“Chapter 18,” though, has what is easily the best premise of a House of Cards episode to date: an historical reenactment of one of the Civil War campaigns. We’re dropped into it looking at Francis being bored and annoyed. But as the episode continues, Frank runs into someone playing one of his ancestors that he didn’t even know fought in the Civil War (on the losing side). The meat of the episode is mostly about dealings with China that keep Frank and Tusk at odds, but the structural device is what gives it its color. The scenes that take place on the battlegrounds are a showcase of the fantastic art direction that House of Cards has refined. And the inclusion of the character who plays Frank’s ancestor, Augustus, is both haunting and effective in drawing out aspects of Frank we haven’t seen. Despite how totally fake Frank is on the outside, the facade is only external in this episode – we can see some genuine emotion at work behind his eyes. After the reenactment is over, Frank calls for a moment of silence for the dead, and one can almost feel like Frank is remembering Peter Russo and Zoe Barnes at the same time that he is recalling Augustus. Frank has as little time to dwell on the past as he does to deal with apologies, but “Chapter 18” gets as close as any episode since “Chapter 8” (in which he returns to his alma mater for an honorary library dedication) to dealing with Frank as someone who has a personal history outside of his political achievements.

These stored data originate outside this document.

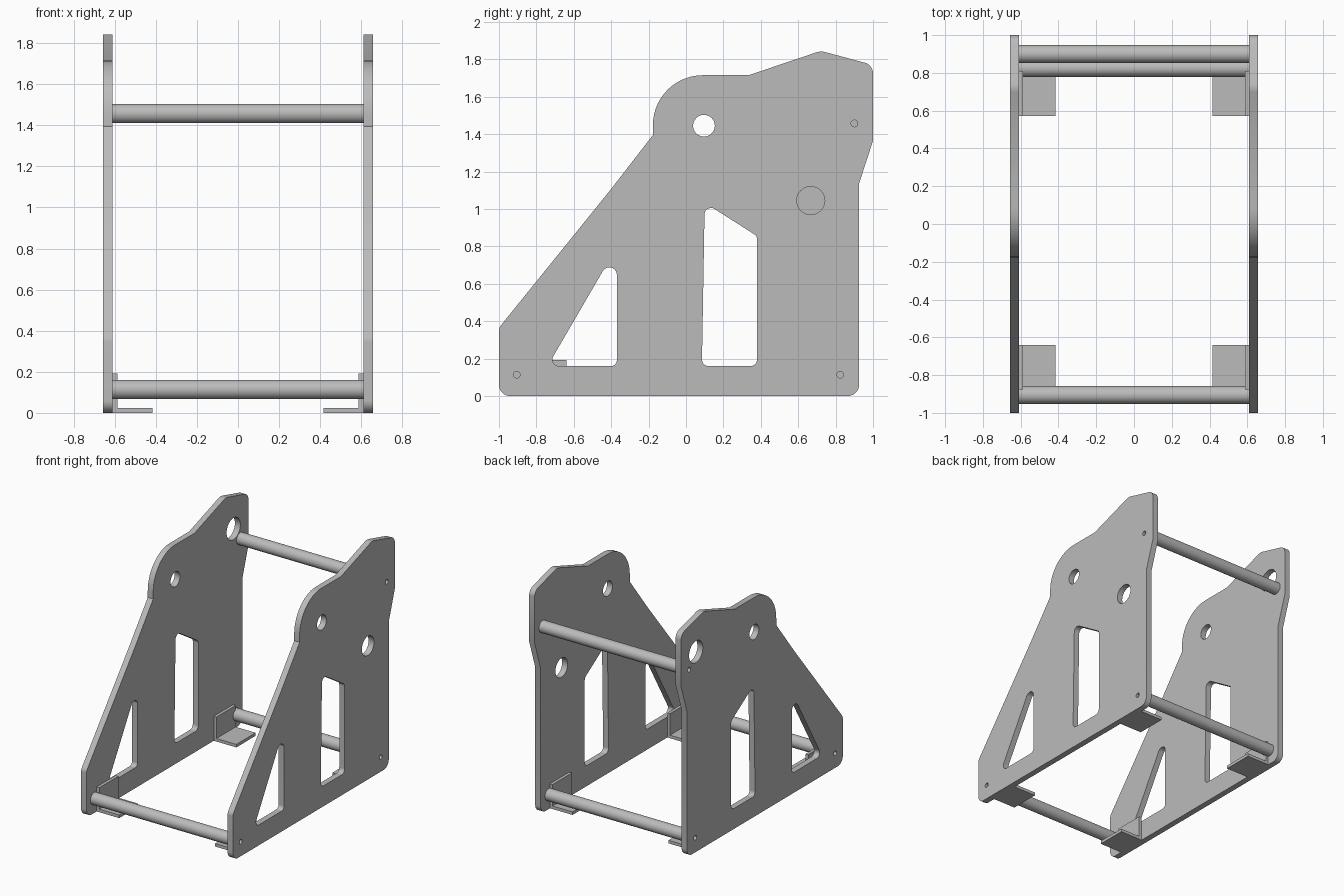
import bpy
import bmesh
from math import radians, pi, sin, cos, tan
from mathutils import Vector, Matrix

if "Cube" in bpy.data.objects:
    bpy.data.objects.remove(bpy.data.objects["Cube"])

steel = bpy.data.materials.new("plain_grey_steel")
steel.use_nodes = True
steel.diffuse_color = (0.5, 0.5, 0.5, 1)
steel.node_tree.nodes["Principled BSDF"].inputs["Base Color"].default_value = (0.5, 0.5, 0.5, 1)

INNER, OUTER = 0.61, 0.657     # side plate faces in x
ROD_RADIUS = 0.047


def rounded(corners):
    """Turn (y, z, radius) corners into a loop with rounded corners."""
    loop = []
    for i, (y, z, r) in enumerate(corners):
        p = Vector((y, z))
        if r == 0:
            loop.append(p)
            continue
        a = (Vector(corners[i - 1][:2]) - p).normalized()
        b = (Vector(corners[(i + 1) % len(corners)][:2]) - p).normalized()
        half = a.angle(b) / 2
        centre = p + (a + b).normalized() * (r / sin(half))
        start = p + a * (r / tan(half)) - centre
        end = p + b * (r / tan(half)) - centre
        sweep = pi - 2 * half
        steps = max(4, int(sweep / radians(6)))
        for k in range(steps + 1):
            t = sweep * k / steps
            loop.append(centre + (start * sin(sweep - t) + end * sin(t)) / sin(sweep))
    return loop


def circle(y, z, r, n=40):
    return [Vector((y + r * cos(2 * pi * k / n), z + r * sin(2 * pi * k / n))) for k in range(n)]


def finish(obj):
    """Assign the material and smooth only the curved faces."""
    obj.data.materials.clear()
    obj.data.materials.append(steel)
    bpy.ops.object.select_all(action='DESELECT')
    obj.select_set(True)
    bpy.context.view_layer.objects.active = obj
    bpy.ops.object.shade_smooth_by_angle(angle=radians(25))


def plate(name, loops, x):
    """Extrude an outline with cut-outs into an upright plate."""
    curve = bpy.data.curves.new(name + "_profile", 'CURVE')
    curve.dimensions = '2D'
    curve.fill_mode = 'BOTH'
    curve.extrude = (OUTER - INNER) / 2
    for loop in loops:
        spline = curve.splines.new('POLY')
        spline.points.add(len(loop) - 1)
        for point, co in zip(spline.points, loop):
            point.co = (co.x, co.y, 0, 1)
        spline.use_cyclic_u = True
    obj = bpy.data.objects.new(name, curve)
    bpy.context.collection.objects.link(obj)
    bpy.ops.object.select_all(action='DESELECT')
    obj.select_set(True)
    bpy.context.view_layer.objects.active = obj
    bpy.ops.object.convert(target='MESH')
    obj = bpy.context.object
    obj.name = name
    # Profile (u, v) becomes (y, z), thickness runs along x
    obj.data.transform(Matrix(((0, 0, 1, x), (1, 0, 0, 0), (0, 1, 0, 0), (0, 0, 0, 1))))
    bm = bmesh.new()
    bm.from_mesh(obj.data)
    bmesh.ops.remove_doubles(bm, verts=bm.verts, dist=0.0002)
    bmesh.ops.recalc_face_normals(bm, faces=bm.faces)
    bm.to_mesh(obj.data)
    bm.free()
    finish(obj)


# Side plate outline and cut-outs
outline = rounded([
    (-1, 0, 0.06), (0.925, 0, 0.06), (0.925, 1.135, 0), (1, 1.365, 0),
    (1, 1.77, 0.06), (0.72, 1.845, 0.08), (0.335, 1.715, 0),
    (-0.177, 1.715, 0.267), (-0.177, 1.395, 0), (-0.4, 1.107, 0), (-1, 0.365, 0.05)])
triangle = rounded([(-0.74, 0.16, 0.035), (-0.37, 0.16, 0.03), (-0.37, 0.796, 0.04)])
window = rounded([(0.085, 0.16, 0.035), (0.38, 0.16, 0.035),
                  (0.38, 0.855, 0.03), (0.1, 1.033, 0.035)])
rods = {"front_lower_rod": (-0.905, 0.114), "back_lower_rod": (0.825, 0.114),
        "back_upper_rod": (0.9, 1.457)}
shared = [outline, triangle, window, circle(0.096, 1.445, 0.058)]
shared += [circle(y, z, 0.018, 20) for y, z in rods.values()]

# The large hole sits at a different place on each plate
middle = (INNER + OUTER) / 2
plate("left_side_plate", shared + [circle(0.667, 1.045, 0.075)], middle)
plate("right_side_plate", shared + [circle(0.815, 1.565, 0.085)], -middle)

# Cross rods
for name, (y, z) in rods.items():
    bpy.ops.mesh.primitive_cylinder_add(vertices=48, radius=ROD_RADIUS, depth=2 * INNER,
                                        location=(0, y, z), rotation=(0, pi / 2, 0))
    rod = bpy.context.object
    rod.name = name
    finish(rod)

# Angle brackets at the four lower corners
section = [(INNER, 0), (INNER, 0.192), (0.587, 0.192), (0.587, 0.024), (0.415, 0.024), (0.415, 0)]
for end, y0, y1 in (("front", -0.875, -0.64), ("back", 0.572, 0.81)):
    for side, sign in (("left", 1), ("right", -1)):
        name = f"{end}_{side}_bracket"
        bm = bmesh.new()
        face = bm.faces.new([bm.verts.new((sign * x, y0, z)) for x, z in section])
        grown = bmesh.ops.extrude_face_region(bm, geom=[face])["geom"]
        bmesh.ops.translate(bm, vec=(0, y1 - y0, 0),
                            verts=[g for g in grown if isinstance(g, bmesh.types.BMVert)])
        bmesh.ops.recalc_face_normals(bm, faces=bm.faces)
        mesh = bpy.data.meshes.new(name)
        bm.to_mesh(mesh)
        bm.free()
        bracket = bpy.data.objects.new(name, mesh)
        bpy.context.collection.objects.link(bracket)
        finish(bracket)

The rest of the events of these episodes are standard House of Cards fare, with little to note outside of Lucas being locked up and Hammerschmidt taking over his investigation. It doesn’t amount to much, even though it’s clear Hammerschmidt isn’t buying what Frank is selling when the two meet. That Janine wants no part in any of it makes the plotline even more superfluous. Because it’s hard to imagine anything real coming out of this until the very end of this series, if this thread is going to continue to be a part of House of Cards, the characters need to have other things to do than just running around stealthily and getting into trouble. They don’t feel like real people in the same way that someone like Rachel does. There’s still plenty of repetition in the scenes with Rachel, but there’s also other stuff going on, like whatever her connection to the church is. She’s trying to find a way to cope with her new life, and the time we spend with her is more interesting because she’s not just limited to being yelled at by Doug all the time.
That said, the cast of characters in House of Cards feels rather high at this point, with people like Christina being marginalized after appearing to have roles much larger than they do. There’s no clear way to balance every story (like whatever is going on in Jackie’s personal life), so the two logical options appear to be thinning out the cast or making certain characters take time off until their story becomes important enough to warrant more than just a brief check in now and again. I’d rather get an episode that is 30% about Rachel or Christina than six different episodes that are 5% about them.
[Photo via Kevin Winter/Getty]